Be confident in how you express yourself with our comprehensive guide to correct usage of English phrases and expressions.

When you see and hear the similarities between the correct and incorrect versions of these expressions, it's easy to understand why mistakes are so common. This guide provides clear explanations to help you learn the right way to use these colorful expressions.

Commonly Confused Phrases and Expressions:

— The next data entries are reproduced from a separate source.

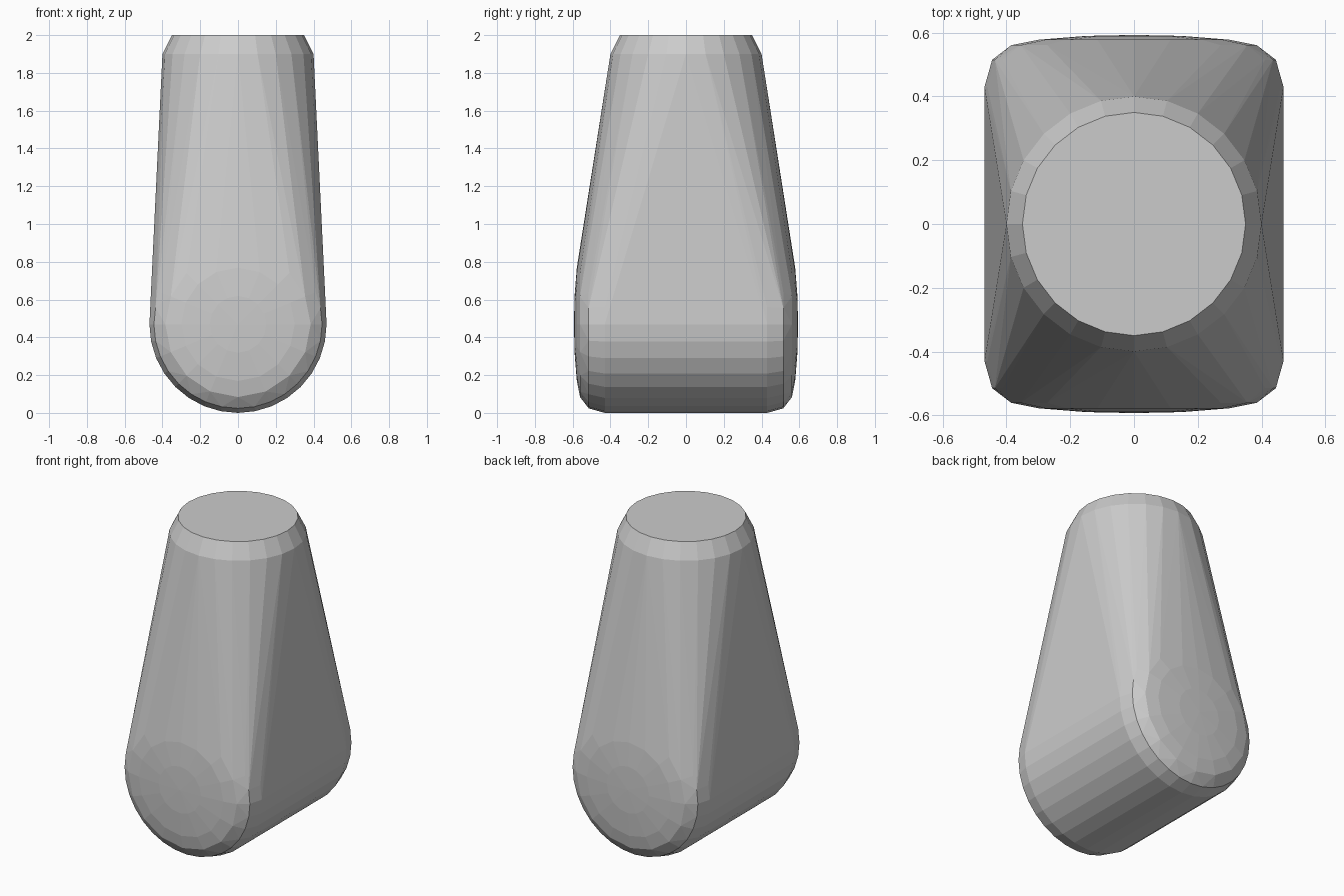
import bpy, bmesh
from math import cos, sin, tau

if "Cube" in bpy.data.objects:
    bpy.data.objects.remove(bpy.data.objects["Cube"])

bm = bmesh.new()

# round top: flat disc with a small chamfer below it
for r, z in ((0.35, 2.0), (0.4, 1.9)):
    for i in range(24):
        a = tau * i / 24
        bm.verts.new((r * cos(a), r * sin(a), z))

# rounded foot: horizontal barrel along y with domed ends (radius, y, sides)
C = 0.473
rings = ((0.15, 0.59, 16), (0.30, 0.578, 16), (0.385, 0.561, 16),
         (0.445, 0.515, 32), (0.469, 0.43, 32))
for s in (-1, 1):
    bm.verts.new((0, s * 0.593, C))
    for r, y, n in rings:
        for i in range(n):
            a = tau * i / n
            bm.verts.new((r * cos(a), s * y, C + r * sin(a)))

# tapering skin between the two
res = bmesh.ops.convex_hull(bm, input=bm.verts[:])
junk = {g for g in res["geom_interior"] + res["geom_unused"]
        if isinstance(g, bmesh.types.BMVert)}
bmesh.ops.delete(bm, geom=list(junk), context='VERTS')
bmesh.ops.dissolve_limit(bm, angle_limit=0.01, verts=bm.verts[:], edges=bm.edges[:])
low = min(v.co.z for v in bm.verts)
for v in bm.verts:
    if v.co.z < 1.5:
        v.co.z -= low
bmesh.ops.recalc_face_normals(bm, faces=bm.faces[:])

mesh = bpy.data.meshes.new("tapered_body")
bm.to_mesh(mesh)
bm.free()
body = bpy.data.objects.new("tapered_body", mesh)
bpy.context.collection.objects.link(body)
bpy.context.view_layer.objects.active = body
body.select_set(True)
bpy.ops.object.shade_flat()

"a moot point" vs. "a mute point"
"all intents and purposes" vs. "all intensive purposes"
"another think coming" vs. "another thing coming"
"bated breath" vs. "baited breath"
"beck and call" vs. "beckon call"
"biding my time" vs. "biting my time"
"by accident" vs. "on accident"
"card sharp" vs. "card shark"
"case in point" vs. "case and point"
"could have / should have" vs. "could of / should of"
"deep-seated" vs. "deep-seeded"
"different tack" vs. "different tact"
"dog eat dog" vs. "doggy dog"
"due diligence" vs. "do diligence"
"first come, first served" vs. "first come, first serve"
"free rein" vs. "free reign"
"homed in" vs. "honed in"
"hunger pangs" vs. "hunger pains"
"I couldn't care less" vs. "I could care less"
"in the throes of" vs. "in the throws of"
"just deserts" vs. "just desserts"
"nip it in the bud" vs. "nip it in the butt"
"on tenterhooks" vs. "on tender hooks"
"pass muster" vs. "pass mustard"
"peace of mind" vs. "piece of mind"
"piqued my interest" vs. "peaked my interest"
"pore over" vs. "pour over"
"say one's peace" vs. "say one's piece"
"scapegoat" vs. "escape goat"
"shoo-in" vs. "shoe-in"
"sleight of hand" vs. "slight of hand"
"statute of limitations" vs. "statue of limitations"
"toe the line" vs. "tow the line"
"tongue-in-cheek" vs. "tongue and cheek"
"whet your appetite" vs. "wet your appetite"
"wreak havoc" vs. "wreck havoc"